This is my last article focusing on the common denominators reached at the Antalya Forum held last month. Recent developments in the world economy that are being discussed extensively, such as the fiscal cliff, excessive expansion of balance sheets, printing too much money, currency wars, trade protectionism, etc. have shown once again that in order to create a working economic order, with the parameters of a sustainable future, the code or mode of conduct, and the patterns of individual as well as corporate behavior should be restructured with a different payoff matrix.
As I have been discussing in this column recently, to accomplish this we need a working and reliable institutional setting. Historically, issues such as corporation law and capital accumulation were approached with different perspectives in specific societies, which consequently resulted in dissimilar economic structures and levels of development. In that regard, the role of property rights, the nature of incentive schemes, decision-making structures, and information and coordination mechanisms should be designed so that the relationship between the system, entrepreneurship and morality can be more aptly defined.
Looking at empirical evidence, Adelman and Morris (1999) have shown the role institutions played in successful growth and development in the 19th century experience. They found that institutions determine the nature of the market by dictating property rights, land tenure and its allocation, the distribution of assets, human resource development, the size and the structure of transportation investment, and crucial relative prices affecting the speed of agricultural and industrial change.
As an alternative to the current system, therefore, institutionalizing a new incentive system around a new payoff matrix for our daily economic behavior is both possible and necessary. This is because institutions form the incentive structure of a society, including political and economic entities. Economic performance reflects the nature and the quality of the institutional framework that economic agents operate in. While private material incentives reward proper economic behavior with a greater share of national output, moral incentives promote man's sense of altruism and his sense of responsibility toward the general or social good. The use of moral incentives assumes that social recognition and approbation are just as important as the provision of material goods in motivating proper economic performance.
While “globalism” essentially means a self-enclosed economic and technological world -- but one without political, legal or moral boundaries or limits -- it is religion and/or ethical considerations that locate the human being in a metaphysically open context which goes beyond the confines of homo faber. This requires a common understanding of humanity in so far as it is based in an absolute realm that transcends all finite economic prospects, regardless of geographical or temporal scope.

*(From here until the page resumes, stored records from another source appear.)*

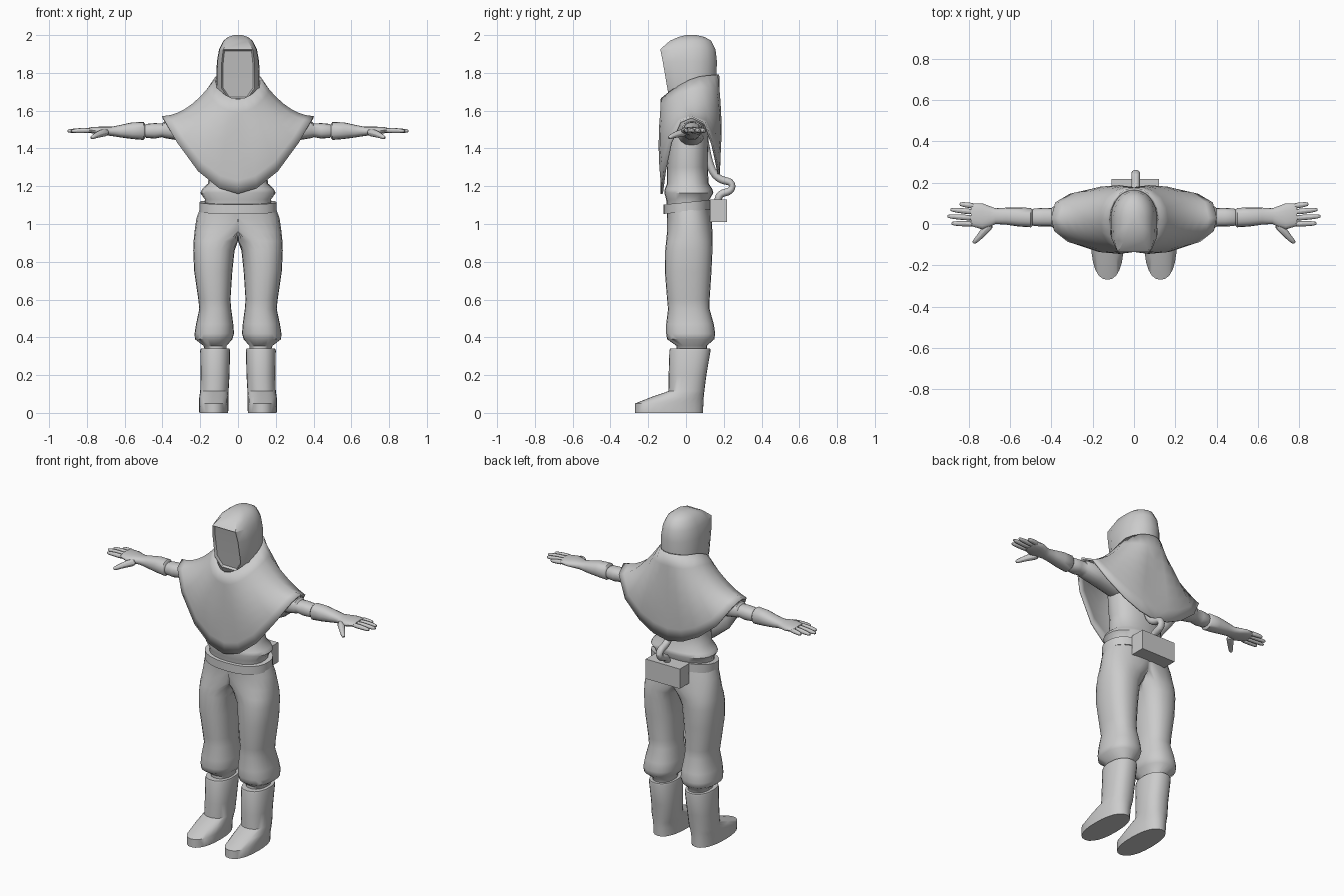
import bpy, bmesh
from math import sin, cos, pi, radians
from mathutils import Vector

if "Cube" in bpy.data.objects:
    bpy.data.objects.remove(bpy.data.objects["Cube"])


def finish(name, bm, mirror=False, subsurf=0, solid=0, angle=40):
    bmesh.ops.recalc_face_normals(bm, faces=bm.faces)
    me = bpy.data.meshes.new(name)
    bm.to_mesh(me)
    bm.free()
    ob = bpy.data.objects.new(name, me)
    bpy.context.collection.objects.link(ob)
    bpy.ops.object.select_all(action='DESELECT')
    ob.select_set(True)
    bpy.context.view_layer.objects.active = ob
    bpy.ops.object.shade_smooth_by_angle(angle=radians(angle))
    if mirror:
        ob.modifiers.new("mirror", 'MIRROR').merge_threshold = 0.0005
    if subsurf:
        s = ob.modifiers.new("smooth", 'SUBSURF')
        s.levels = s.render_levels = subsurf
    if solid:
        s = ob.modifiers.new("thickness", 'SOLIDIFY')
        s.thickness, s.offset = solid, 0
    return ob


def loft(rings, closed=True, caps=True):
    bm = bmesh.new()
    vs = [[bm.verts.new(p) for p in r] for r in rings]
    n = len(rings[0])
    for a, b in zip(vs, vs[1:]):
        for i in range(n if closed else n - 1):
            j = (i + 1) % n
            bm.faces.new((a[i], a[j], b[j], b[i]))
    if caps:
        bm.faces.new(vs[0])
        bm.faces.new(vs[-1])
    return bm


def oval(a0, a1, b0, b1, n=24, p=2.3):
    """Rounded outline filling the given box, as (a, b) pairs."""
    out = []
    for i in range(n):
        c, s = cos(2 * pi * i / n), sin(2 * pi * i / n)
        c = abs(c) ** (2 / p) * (1 if c > 0 else -1)
        s = abs(s) ** (2 / p) * (1 if s > 0 else -1)
        out.append(((a0 + a1) / 2 + (a1 - a0) / 2 * c, (b0 + b1) / 2 + (b1 - b0) / 2 * s))
    return out


def z_rings(rows, n=24, p=2.3):
    return [[(x, y, z) for x, y in oval(*r, n=n, p=p)] for z, *r in rows]


def x_rings(rows, n=16):
    return [[(x, y, z) for y, z in oval(*r, n=n)] for x, *r in rows]


def tube(path, radii, ref, n=10):
    path, ref, rings = [Vector(p) for p in path], Vector(ref), []
    for i, p in enumerate(path):
        t = (path[min(i + 1, len(path) - 1)] - path[max(i - 1, 0)]).normalized()
        u = t.cross(ref).normalized()
        v = t.cross(u)
        rings.append([p + radii[i] * (u * cos(2 * pi * k / n) + v * sin(2 * pi * k / n))
                      for k in range(n)])
    return loft(rings)


# Boots
finish("boot", loft(z_rings([
    (0, .052, .205, -.27, .09), (.05, .05, .207, -.27, .092), (.085, .05, .205, -.18, .094),
    (.115, .05, .2, -.093, .097), (.2, .045, .198, -.092, .108), (.33, .042, .2, -.088, .13),
    (.34, .045, .197, -.085, .128)])), mirror=True)

# Trousers: half body clamped at the middle, then mirrored
rings = z_rings([
    (1.10, -.195, .195, -.105, .125), (1.03, -.2, .22, -.1, .135), (.96, -.1, .23, -.1, .14),
    (.91, -.012, .235, -.105, .14), (.86, .018, .237, -.11, .14), (.75, .03, .232, -.112, .135),
    (.6, .04, .21, -.1, .125), (.55, .036, .205, -.095, .125), (.47, .025, .222, -.105, .147),
    (.42, .021, .23, -.105, .155), (.39, .03, .228, -.1, .15), (.355, .06, .182, -.05, .11),
    (.33, .06, .175, -.05, .11)])
bm = loft([[(max(x, 0), y, z) for x, y, z in r] for r in rings])
bmesh.ops.delete(bm, geom=[f for f in bm.faces if all(v.co.x < 1e-5 for v in f.verts)],
                 context='FACES')
finish("trousers", bm, mirror=True, angle=50)

# Shirt body
finish("shirt", loft(z_rings([
    (1.08, -.18, .18, -.1, .12), (1.13, -.175, .175, -.105, .125), (1.165, -.2, .2, -.115, .145),
    (1.185, -.19, .19, -.112, .14), (1.215, -.158, .158, -.1, .12), (1.3, -.155, .155, -.1, .115),
    (1.5, -.18, .18, -.09, .12), (1.62, -.13, .13, -.08, .12)])), angle=50)

# Belt, slightly higher at the back
rows = [(z, -.205 + d, .205 - d, -.12 + d, .137 - d)
        for z, d in ((1.065, .03), (1.065, 0), (1.115, 0), (1.115, .03))]
finish("belt", loft([[(x, y, z + .1 * y) for x, y, z in r] for r in z_rings(rows)]))

# Back pouch
bm = bmesh.new()
bmesh.ops.create_cube(bm, size=1)
for v in bm.verts:
    v.co = Vector((.005 + .23 * v.co.x, .172 + .09 * v.co.y, 1.07 + .12 * v.co.z))
finish("pouch", bm)

# Hose from the back to the pouch
finish("hose", tube([(.008, y, z) for y, z in (
    (.09, 1.5), (.105, 1.4), (.125, 1.31), (.155, 1.25), (.2, 1.228), (.236, 1.225), (.25, 1.2),
    (.235, 1.172), (.195, 1.165), (.172, 1.15), (.168, 1.11))], [.022] * 11, (1, 0, 0)), subsurf=1)

# Sleeves
finish("sleeve", loft(x_rings([
    (.12, -.05, .1, 1.41, 1.57), (.22, -.035, .095, 1.425, 1.56), (.3, -.028, .09, 1.44, 1.55),
    (.39, -.02, .085, 1.455, 1.543), (.4, -.012, .077, 1.46, 1.532), (.44, -.012, .078, 1.452, 1.534),
    (.485, -.01, .075, 1.456, 1.53), (.5, 0, .065, 1.465, 1.52)])), mirror=True)

# Gloves
finish("glove", loft(x_rings([
    (.492, -.008, .07, 1.455, 1.53), (.5, -.016, .078, 1.445, 1.54), (.56, -.012, .08, 1.45, 1.538),
    (.62, -.003, .079, 1.458, 1.525), (.67, 0, .076, 1.466, 1.515), (.7, -.015, .087, 1.47, 1.515),
    (.735, -.026, .1, 1.474, 1.515), (.775, -.014, .1, 1.48, 1.513), (.79, -.008, .092, 1.485, 1.51)])),
    mirror=True, angle=50)
for label, y0, x1, y1 in (("little", .086, .845, .097), ("ring", .057, .89, .07),
                          ("middle", .028, .905, .038), ("index", 0, .885, .003)):
    path = [(.765, y0, 1.496)] + [(.765 + (x1 - .765) * k, y0 + (y1 - y0) * k, 1.498 - .006 * k)
                                  for k in (.5, .9, 1)]
    finish(label + "_finger", tube(path, [.016, .0145, .012, .006], (0, 0, 1), 8),
           mirror=True, subsurf=1)
finish("thumb", tube([(.69, .005, 1.487), (.725, -.035, 1.48), (.755, -.07, 1.467), (.773, -.087, 1.458),
                      (.778, -.092, 1.455)], [.026, .021, .015, .012, .006], (0, 0, 1), 8),
       mirror=True, subsurf=1)

# Poncho: columns running from the collar over the shoulder to the pointed hem
hem = [(0, -.128, 1.16), (.1, -.124, 1.19), (.21, -.112, 1.28), (.32, -.08, 1.43), (.385, -.03, 1.54),
       (.4, .03, 1.565), (.38, .1, 1.53), (.31, .14, 1.42), (.2, .16, 1.33), (.1, .17, 1.28),
       (0, .174, 1.26)]
collar_z = [1.66, 1.668, 1.685, 1.71, 1.735, 1.76, 1.777, 1.783, 1.787, 1.79, 1.79]
columns = []
for i, h in enumerate(hem):
    t = radians(-90 + 18 * i)
    c, s = (cos(t) if 0 < i < 10 else 0), sin(t)
    top, end = Vector((.12 * c, .02 + .15 * s, collar_z[i])), Vector(h)
    mid = top.lerp(end, .4)
    mid.y += .025 * abs(sin(2 * t)) * (1 if s > 0 else -1)
    mid.z -= .045 * c * c
    col = []
    for k in range(8):
        u = k / 7    # curve through top, mid (u = .4) and end
        col.append(top * ((u - .4) * (u - 1) / .4) + mid * (u * (u - 1) / -.24)
                   + end * (u * (u - .4) / .6))
    columns.append(col)
finish("poncho", loft(columns, closed=False, caps=False), mirror=True, solid=.012, angle=60)

# Hood with a recessed face panel
rings = []
for z, w, fw, f, b in ((1.62, .1, .045, -.07, .15), (1.665, .108, .05, -.09, .155),
                       (1.72, .116, .088, -.099, .16), (1.86, .112, .086, -.123, .166),
                       (1.925, .1, .078, -.136, .158), (1.97, .078, .05, -.085, .135),
                       (1.99, .052, .032, -.04, .1), (2.0, .022, .012, 0, .055)):
    half = [(fw, f), (w * .97, f + (.03 - f) * .35)]
    half += [(w * cos(a), .03 + (b - .03) * sin(a)) for a in (radians(20 * k) for k in range(5))]
    rings.append([(x, y, z) for x, y in half] + [(-x, y, z) for x, y in reversed(half)])
bm = loft(rings)
bmesh.ops.recalc_face_normals(bm, faces=bm.faces)
face = [f for f in bm.faces if abs(f.calc_center_median().x) < .005
        and f.calc_center_median().y < -.08 and 1.67 < f.calc_center_median().z < 1.925]
bmesh.ops.inset_region(bm, faces=face, thickness=.008, depth=0, use_even_offset=True)
for v in {v for f in face for v in f.verts}:
    v.co.y += .014
finish("hood", bm, angle=35)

The important point to note is that as long as moral capacity and creativity are motivated by the correct institutional framework, the operation and performance of the free market system will also be enhanced, and this will bring further material benefit to society in terms of an increased spectrum of choice, employment and quality of goods and services. What we are trying to do here is to prevent the entrepreneur from causing harm to the free market system as well as to the society in general and therefore facilitating sustainable development while maximizing material wellbeing.
To sum up, in order to carry out economic activities effectively, each system makes its own assumptions about human behavior and accordingly establishes its own institutional and organizational mechanisms so that: 1) they can organize the process of decision-making arrangements employed by economic agents, including the government; 2) they can devise a mechanism that provides information and coordinates decisions made by consumers, producers and the government as to consumption, production and the use of inputs, so that the production and consumption of the proper basket of goods and services are guaranteed; 3) they should be capable of enforcing property rights for a broad cross-section of society so that a variety of individuals have incentives to invest and take part in economic life; 4) they can provide the material or moral incentives to regulate the activities of economic agents; 5) they should be able to constrain the actions of elites, politicians and other powerful interest groups, so that these people cannot expropriate the incomes and investments of others or create a highly uneven playing field; 6) they should provide some degree of equal opportunity for broad segments of society so that individuals can make investments, especially in human capital, and participate in productive economic activities.